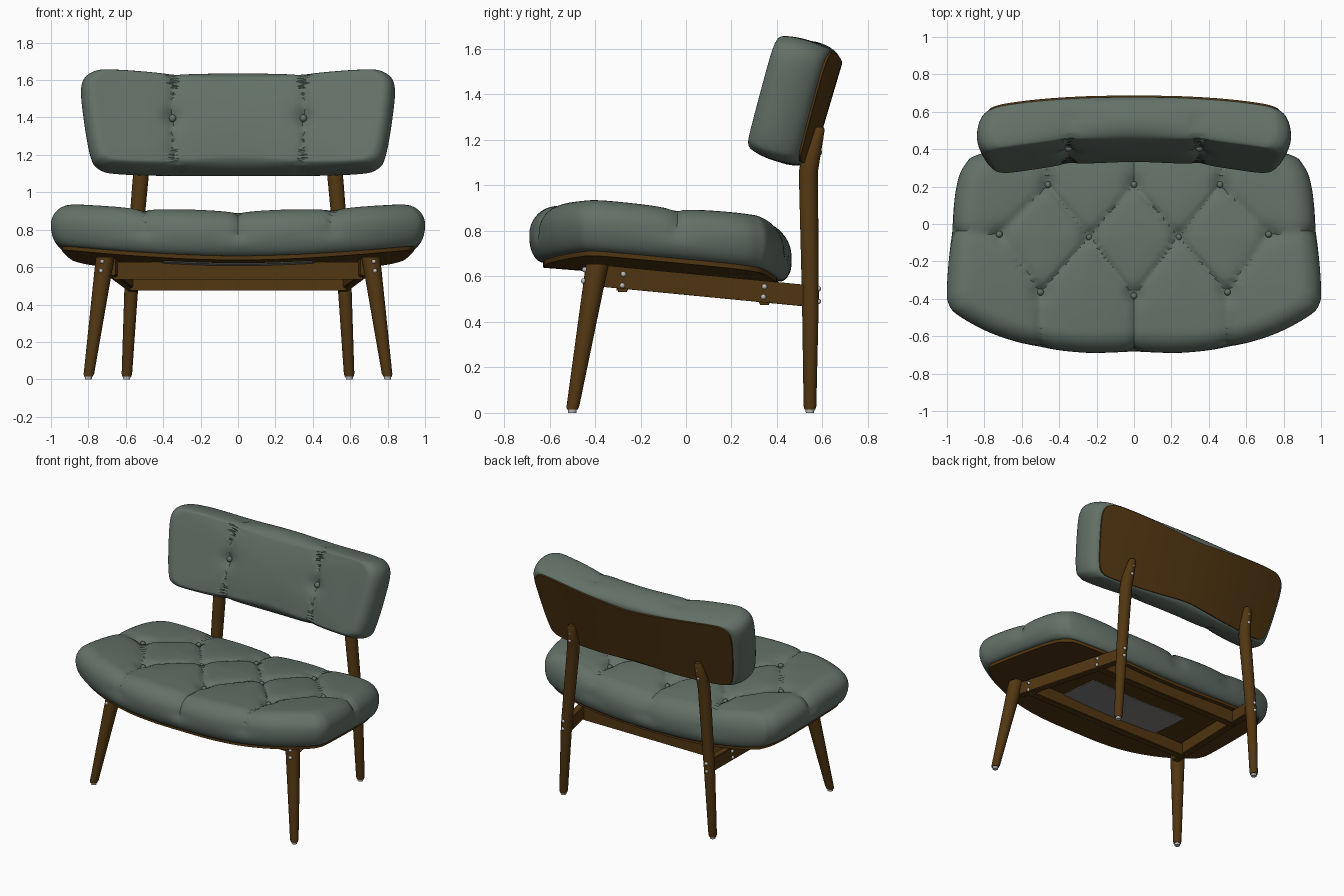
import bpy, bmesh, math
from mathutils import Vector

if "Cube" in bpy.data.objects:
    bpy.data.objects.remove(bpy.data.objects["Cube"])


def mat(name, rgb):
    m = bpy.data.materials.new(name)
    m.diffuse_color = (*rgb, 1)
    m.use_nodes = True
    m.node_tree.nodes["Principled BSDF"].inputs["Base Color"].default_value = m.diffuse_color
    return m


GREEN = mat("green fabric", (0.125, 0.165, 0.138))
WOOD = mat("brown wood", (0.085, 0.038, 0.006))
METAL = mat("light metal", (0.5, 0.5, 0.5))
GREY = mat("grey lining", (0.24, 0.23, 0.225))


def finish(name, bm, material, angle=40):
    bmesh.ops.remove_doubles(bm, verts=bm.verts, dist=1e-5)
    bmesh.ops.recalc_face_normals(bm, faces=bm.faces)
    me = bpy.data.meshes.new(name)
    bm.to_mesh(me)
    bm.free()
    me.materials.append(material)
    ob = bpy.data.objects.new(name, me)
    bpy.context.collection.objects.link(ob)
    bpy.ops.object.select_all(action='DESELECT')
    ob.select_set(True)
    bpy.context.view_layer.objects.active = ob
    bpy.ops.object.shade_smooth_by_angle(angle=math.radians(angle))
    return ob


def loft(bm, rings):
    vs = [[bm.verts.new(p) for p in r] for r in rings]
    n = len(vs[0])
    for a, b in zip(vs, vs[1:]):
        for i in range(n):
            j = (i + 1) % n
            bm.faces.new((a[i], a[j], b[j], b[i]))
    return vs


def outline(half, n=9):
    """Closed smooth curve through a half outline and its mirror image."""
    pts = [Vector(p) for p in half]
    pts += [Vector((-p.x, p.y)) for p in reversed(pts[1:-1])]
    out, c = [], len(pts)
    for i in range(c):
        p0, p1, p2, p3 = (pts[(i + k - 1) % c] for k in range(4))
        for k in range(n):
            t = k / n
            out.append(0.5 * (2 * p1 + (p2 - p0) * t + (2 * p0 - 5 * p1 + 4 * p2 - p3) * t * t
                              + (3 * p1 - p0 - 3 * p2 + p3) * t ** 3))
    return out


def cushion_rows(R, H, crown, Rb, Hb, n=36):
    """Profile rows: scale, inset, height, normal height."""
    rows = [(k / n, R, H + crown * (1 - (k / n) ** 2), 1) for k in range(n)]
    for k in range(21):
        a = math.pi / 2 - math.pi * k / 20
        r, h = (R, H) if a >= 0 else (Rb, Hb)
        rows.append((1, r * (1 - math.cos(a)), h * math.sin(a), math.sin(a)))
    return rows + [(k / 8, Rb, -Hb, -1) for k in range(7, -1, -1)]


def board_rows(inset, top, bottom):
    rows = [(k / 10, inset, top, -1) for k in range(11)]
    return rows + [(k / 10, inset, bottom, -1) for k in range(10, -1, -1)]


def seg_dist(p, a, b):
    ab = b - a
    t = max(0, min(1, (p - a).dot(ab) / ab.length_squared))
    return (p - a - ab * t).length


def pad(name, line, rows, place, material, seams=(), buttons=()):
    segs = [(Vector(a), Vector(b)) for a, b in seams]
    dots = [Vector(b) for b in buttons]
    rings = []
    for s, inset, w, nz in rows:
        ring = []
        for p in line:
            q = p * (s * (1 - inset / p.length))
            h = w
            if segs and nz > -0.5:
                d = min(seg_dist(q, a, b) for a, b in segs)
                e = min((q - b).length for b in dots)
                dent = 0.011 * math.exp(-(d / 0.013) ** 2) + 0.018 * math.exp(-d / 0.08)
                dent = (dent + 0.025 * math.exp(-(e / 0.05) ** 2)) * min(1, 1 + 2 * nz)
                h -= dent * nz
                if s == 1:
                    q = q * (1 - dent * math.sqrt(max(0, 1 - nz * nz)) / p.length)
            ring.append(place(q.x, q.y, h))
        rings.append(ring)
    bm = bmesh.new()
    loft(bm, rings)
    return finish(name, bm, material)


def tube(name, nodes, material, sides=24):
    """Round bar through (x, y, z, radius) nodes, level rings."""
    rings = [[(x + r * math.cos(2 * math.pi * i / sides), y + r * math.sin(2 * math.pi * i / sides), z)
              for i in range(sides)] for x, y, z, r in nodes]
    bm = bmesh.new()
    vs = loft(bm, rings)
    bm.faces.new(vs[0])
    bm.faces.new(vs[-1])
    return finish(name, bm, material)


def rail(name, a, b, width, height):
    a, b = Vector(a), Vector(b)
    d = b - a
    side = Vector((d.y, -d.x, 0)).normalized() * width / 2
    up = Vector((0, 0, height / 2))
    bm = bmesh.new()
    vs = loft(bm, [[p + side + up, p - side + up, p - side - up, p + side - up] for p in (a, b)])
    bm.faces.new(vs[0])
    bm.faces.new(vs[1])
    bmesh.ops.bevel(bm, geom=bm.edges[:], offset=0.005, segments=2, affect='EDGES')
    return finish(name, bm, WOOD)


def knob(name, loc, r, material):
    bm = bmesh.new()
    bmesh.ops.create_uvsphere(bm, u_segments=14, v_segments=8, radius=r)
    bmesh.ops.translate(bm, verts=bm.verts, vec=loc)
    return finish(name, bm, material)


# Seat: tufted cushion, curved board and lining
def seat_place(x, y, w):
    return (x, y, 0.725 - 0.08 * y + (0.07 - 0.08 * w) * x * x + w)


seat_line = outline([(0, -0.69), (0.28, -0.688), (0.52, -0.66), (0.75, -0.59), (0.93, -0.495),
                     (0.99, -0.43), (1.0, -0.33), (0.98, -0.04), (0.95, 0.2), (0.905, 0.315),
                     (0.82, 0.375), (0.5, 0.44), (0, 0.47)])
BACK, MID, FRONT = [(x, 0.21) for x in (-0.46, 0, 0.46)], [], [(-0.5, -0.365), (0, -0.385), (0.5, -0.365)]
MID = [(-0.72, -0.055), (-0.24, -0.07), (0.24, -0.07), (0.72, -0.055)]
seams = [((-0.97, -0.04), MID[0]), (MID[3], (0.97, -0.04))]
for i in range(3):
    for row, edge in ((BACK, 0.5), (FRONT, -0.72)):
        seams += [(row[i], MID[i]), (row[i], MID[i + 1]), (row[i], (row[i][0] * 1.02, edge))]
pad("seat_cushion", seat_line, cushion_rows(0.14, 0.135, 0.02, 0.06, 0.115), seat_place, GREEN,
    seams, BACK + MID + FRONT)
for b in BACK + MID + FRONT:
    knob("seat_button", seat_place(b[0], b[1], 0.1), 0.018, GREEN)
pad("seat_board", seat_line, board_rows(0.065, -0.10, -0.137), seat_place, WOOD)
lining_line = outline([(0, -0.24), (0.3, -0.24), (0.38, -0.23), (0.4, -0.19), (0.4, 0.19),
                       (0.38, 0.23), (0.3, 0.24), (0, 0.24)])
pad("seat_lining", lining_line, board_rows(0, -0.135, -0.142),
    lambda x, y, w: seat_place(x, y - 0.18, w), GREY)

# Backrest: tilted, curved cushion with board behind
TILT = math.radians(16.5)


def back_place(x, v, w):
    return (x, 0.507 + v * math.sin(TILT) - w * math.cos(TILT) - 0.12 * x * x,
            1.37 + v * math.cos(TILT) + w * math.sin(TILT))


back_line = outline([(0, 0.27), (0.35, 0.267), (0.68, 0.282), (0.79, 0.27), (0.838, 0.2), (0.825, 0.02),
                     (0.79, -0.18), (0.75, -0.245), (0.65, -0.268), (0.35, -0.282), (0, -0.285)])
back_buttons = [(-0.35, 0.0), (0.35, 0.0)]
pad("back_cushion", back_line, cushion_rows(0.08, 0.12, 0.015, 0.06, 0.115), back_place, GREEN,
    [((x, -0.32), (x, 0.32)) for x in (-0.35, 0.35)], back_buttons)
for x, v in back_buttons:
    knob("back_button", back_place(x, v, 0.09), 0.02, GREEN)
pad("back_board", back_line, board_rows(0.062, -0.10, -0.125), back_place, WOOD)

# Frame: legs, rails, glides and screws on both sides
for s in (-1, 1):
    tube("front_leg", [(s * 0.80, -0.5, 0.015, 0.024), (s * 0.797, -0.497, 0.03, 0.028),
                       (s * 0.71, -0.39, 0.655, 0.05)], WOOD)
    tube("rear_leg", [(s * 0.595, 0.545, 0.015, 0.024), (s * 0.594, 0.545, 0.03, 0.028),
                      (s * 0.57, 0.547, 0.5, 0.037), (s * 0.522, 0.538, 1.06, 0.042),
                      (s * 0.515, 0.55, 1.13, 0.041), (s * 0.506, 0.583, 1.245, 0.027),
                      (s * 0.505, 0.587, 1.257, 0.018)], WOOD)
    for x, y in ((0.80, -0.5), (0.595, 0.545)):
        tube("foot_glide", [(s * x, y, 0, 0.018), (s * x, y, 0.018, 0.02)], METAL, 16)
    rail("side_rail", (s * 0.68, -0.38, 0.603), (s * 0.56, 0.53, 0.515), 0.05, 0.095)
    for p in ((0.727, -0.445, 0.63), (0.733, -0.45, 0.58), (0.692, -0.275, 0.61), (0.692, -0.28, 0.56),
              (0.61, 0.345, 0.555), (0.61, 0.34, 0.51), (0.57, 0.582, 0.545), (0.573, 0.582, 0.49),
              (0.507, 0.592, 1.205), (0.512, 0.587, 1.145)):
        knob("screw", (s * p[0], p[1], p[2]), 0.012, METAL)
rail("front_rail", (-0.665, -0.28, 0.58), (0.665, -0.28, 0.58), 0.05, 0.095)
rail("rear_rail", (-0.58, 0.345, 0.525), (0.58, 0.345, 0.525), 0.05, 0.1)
════════════════
Problem: Only lines of the material that contain the word "height" belong in the answer; copy each one.

Finished exercise:
    """Profile rows: scale, inset, height, normal height."""
def rail(name, a, b, width, height):
    up = Vector((0, 0, height / 2))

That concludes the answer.